Harper, Zenobia (Interviewer)
Interview with Melissa Vanderhorst at her residence in Plantersville. Her parents were Ethel Lance and Henry Vanderhorst. Her paternal grandparents owned a candy shop in Plantersville in Annie Village, run by her grandfather, Henry Vanderhorst, who they called Mr. Kaya. Melissa worked in the candy store for a long time. Her grandfather also had pecan trees and sold watermelon. The store also sold other items, similar to a corner store. She recalls that her and her siblings would sneak to the water to play in the river, but they would be punished by the time they got back. She and her siblings attended Plantersville Elementary School and then Choppee High School. She recalls walking up to Choppee with six or seven other individuals, then they would catch a bus to Myrtle Beach while she was taking care of her mom in Plantersville. When asked about the future or development of Plantersville, Vandherhorst wants to see amenities like a laundromat as well as activities for young people.
Plantersville (S.C.)--History;Georgetown County (S.C.)--Economic conditions;Georgetown County (S.C.)--Race relations;Georgetown County (S.C.)--Social life and customs;African Americans--Education--South Carolina;Gullahs--South Carolina--Interviews;Gullahs--Plantersville (S.C.)--Interviews;Vanderhorst, Melissa;Plantersville (S.C.)
This interview is protected by the copyright of the interviewee and The Athenaeum Press at Coastal Carolina University.

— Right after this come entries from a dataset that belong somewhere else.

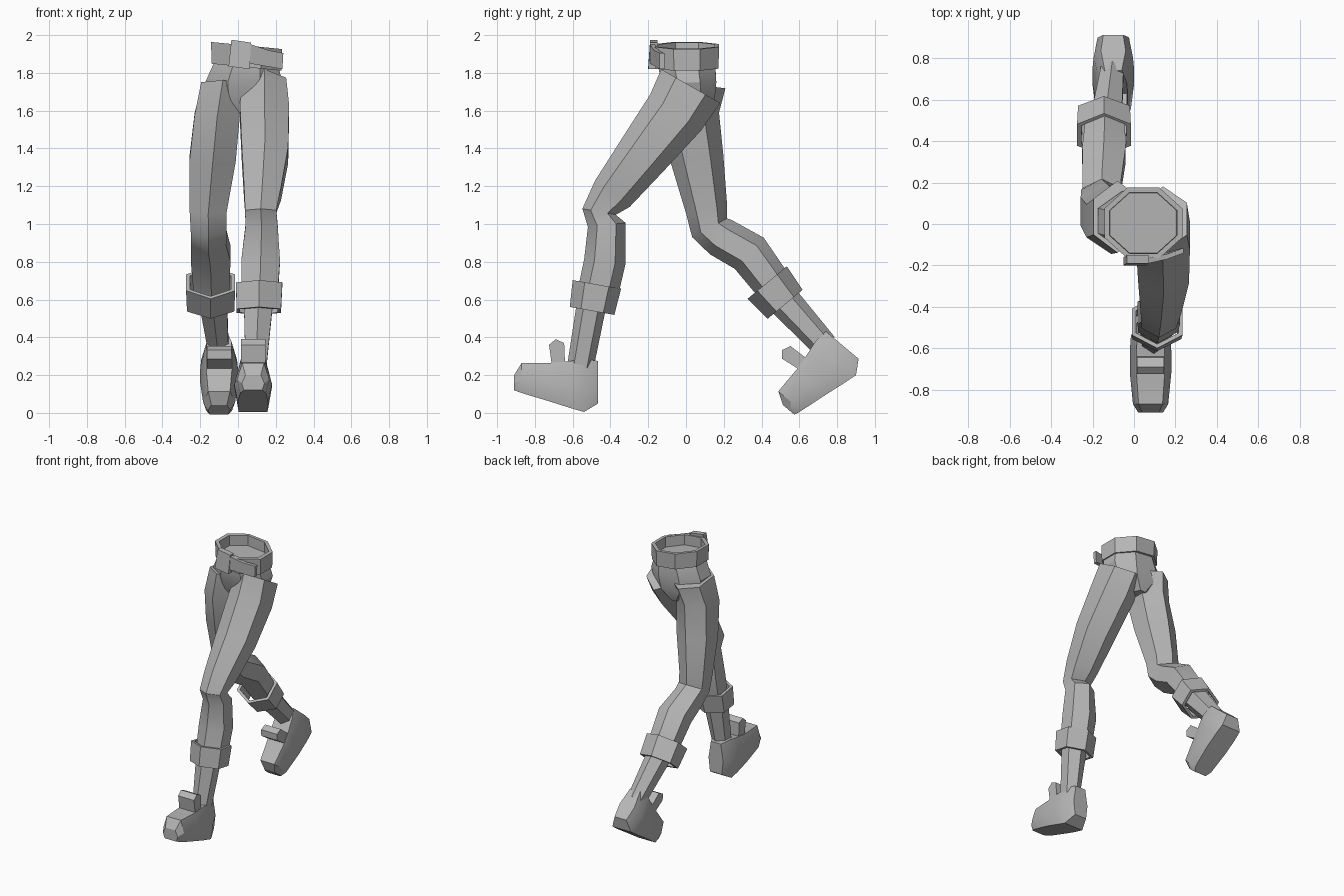
import bpy, bmesh, math
from mathutils import Vector, Matrix

if "Cube" in bpy.data.objects:
    bpy.data.objects.remove(bpy.data.objects["Cube"])

GREY = (0.47, 0.47, 0.47, 1)
grey = bpy.data.materials.new("plain_grey")
grey.use_nodes = True
grey.diffuse_color = GREY
grey.node_tree.nodes["Principled BSDF"].inputs["Base Color"].default_value = GREY


def loft(name, rings, closed=False):
    """Skin a list of rings; cap the ends, or join last to first when closed."""
    bm = bmesh.new()
    loops = [[bm.verts.new(p) for p in ring] for ring in rings]
    count = len(loops[0])
    followers = loops[1:] + loops[:1] if closed else loops[1:]
    for a, b in zip(loops, followers):
        for i in range(count):
            j = (i + 1) % count
            bm.faces.new((a[i], a[j], b[j], b[i]))
    if not closed:
        bm.faces.new(loops[0])
        bm.faces.new(loops[-1])
    bmesh.ops.recalc_face_normals(bm, faces=bm.faces)
    mesh = bpy.data.meshes.new(name)
    bm.to_mesh(mesh)
    bm.free()
    mesh.materials.append(grey)
    ob = bpy.data.objects.new(name, mesh)
    bpy.context.collection.objects.link(ob)
    bpy.ops.object.select_all(action='DESELECT')
    ob.select_set(True)
    bpy.context.view_layer.objects.active = ob
    bpy.ops.object.shade_smooth_by_angle(angle=math.radians(30))


def limb_rings(path, scale=1.0):
    """Six-sided sections square to a path of (x, y, z, depth, width)."""
    centres = [Vector(p[:3]) for p in path]
    rings = []
    for i, (x, y, z, depth, width) in enumerate(path):
        along = centres[min(i + 1, len(path) - 1)] - centres[max(i - 1, 0)]
        ahead = Vector((0, along.z, -along.y)).normalized() * depth / 2 * scale
        aside = Vector((width / math.sqrt(3) * scale, 0, 0))
        angles = [k * math.pi / 3 for k in range(6)]
        rings.append([centres[i] + ahead * math.cos(a) + aside * math.sin(a)
                      for a in angles])
    return rings


def oval(cx, cy, z, rx, ry, slope=0.0):
    """Eight-sided level section, leaning down along x by slope."""
    points = []
    for k in range(8):
        a = (k + 0.5) * math.pi / 4
        x = rx * math.cos(a) * 1.05
        points.append(Vector((cx + x, cy + ry * math.sin(a) * 1.05, z - slope * x)))
    return points


def slab(name, outline, depth):
    """Plate from a front outline pushed back along y."""
    front = [Vector(p) for p in outline]
    loft(name, [front, [p + Vector((0, depth, 0)) for p in front]])


def cuff(name, path):
    """Open rolled band with a wall thickness."""
    outer, inner = limb_rings(path), limb_rings(path, 0.84)
    loft(name, outer + inner[::-1], closed=True)


# Left leg, striding forward
loft("left_trouser_leg", limb_rings([
    (.14, .025, 1.73, .36, .23), (.14, -.055, 1.59, .33, .26),
    (.143, -.23, 1.365, .28, .245), (.13, -.39, 1.16, .23, .195),
    (.12, -.46, 1.065, .18, .165), (.125, -.42, .995, .2, .17),
    (.12, -.43, .8, .22, .205), (.115, -.47, .62, .215, .19)]))
loft("left_ankle", limb_rings([(.11, -.49, .63, .16, .16), (.095, -.56, .24, .14, .11)]))
cuff("left_cuff", [(.112, -.472, .68, .26, .245), (.11, -.497, .54, .24, .235)])

# Right leg, trailing behind
loft("right_trouser_leg", limb_rings([
    (-.08, .035, 1.74, .35, .23), (-.11, .015, 1.58, .32, .24),
    (-.135, .06, 1.34, .28, .245), (-.158, .11, 1.07, .22, .195),
    (-.155, .125, .98, .21, .19), (-.155, .185, .93, .215, .185),
    (-.145, .335, .845, .225, .21), (-.14, .47, .665, .2, .19)]))
loft("right_ankle", limb_rings([(-.135, .485, .63, .18, .15), (-.105, .735, .355, .14, .11)]))
cuff("right_cuff", [(-.145, .43, .69, .27, .26), (-.145, .525, .575, .24, .25)])

# Seat of the trousers
loft("trouser_seat", [oval(.02, .03, 1.57, .05, .09), oval(.025, .025, 1.65, .18, .13),
                      oval(.03, .015, 1.75, .21, .15), oval(.045, .005, 1.83, .18, .155, .1),
                      oval(.045, .005, 1.87, .165, .15, .1)])

# Belt, buckle and loose strap end
loft("belt", [oval(.045, .005, z, .19 * s, .172 * s, .1)
              for z, s in ((1.83, 1), (1.945, 1.02), (1.945, .88), (1.83, .88))], closed=True)
slab("buckle", [(-.05, -.2, 1.835), (.06, -.2, 1.82),
                (.07, -.19, 1.96), (-.035, -.19, 1.975)], .04)
slab("strap_end", [(.06, -.19, 1.85), (.235, -.14, 1.82), (.24, -.14, 1.905),
                   (.16, -.17, 1.92), (.07, -.19, 1.95)], .025)

# Shoes: stations give y, sole height, top height and half width
stations = [(-.91, .12, .2, .06), (-.87, .105, .265, .085), (-.72, .06, .265, .1),
            (-.61, .025, .275, .1), (-.54, .005, .285, .095), (-.465, .05, .275, .06)]
half = [(.8, 0), (1, .45), (.68, 1)]
section = half + [(-u, v) for u, v in reversed(half)]
flap = [(-.71, .25), (-.725, .36), (-.69, .39), (-.645, .37), (-.64, .25)]
heel = Vector((0, -.54, .005))
for side, turn, place in (("left", 0, (.08, -.54, .005)), ("right", 50, (-.1, .9, .2))):
    pose = (Matrix.Translation(place) @ Matrix.Rotation(math.radians(turn), 4, 'X')
            @ Matrix.Translation(-heel))
    loft(side + "_shoe", [[pose @ Vector((u * w, y, low + v * (high - low)))
                           for u, v in section] for y, low, high, w in stations])
    loft(side + "_shoe_tongue", [[pose @ Vector((x, y, z)) for y, z in flap]
                                 for x in (-.065, .065)])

Any form of alteration, reproduction or commercial use of the interviews or other material is prohibited without the written consent of both the interviewee and a representative of The Athenaeum Press. Citations for scholarly purposes must clearly acknowledge the name of the interviewee, the date and The Athenaeum Press at Coastal Carolina University.
Vanderhorst, Melissa and The Athenaeum Press, "Melissa Vanderhorst Interview" (2021). Plantersville Oral Histories, 2019-2021. 24.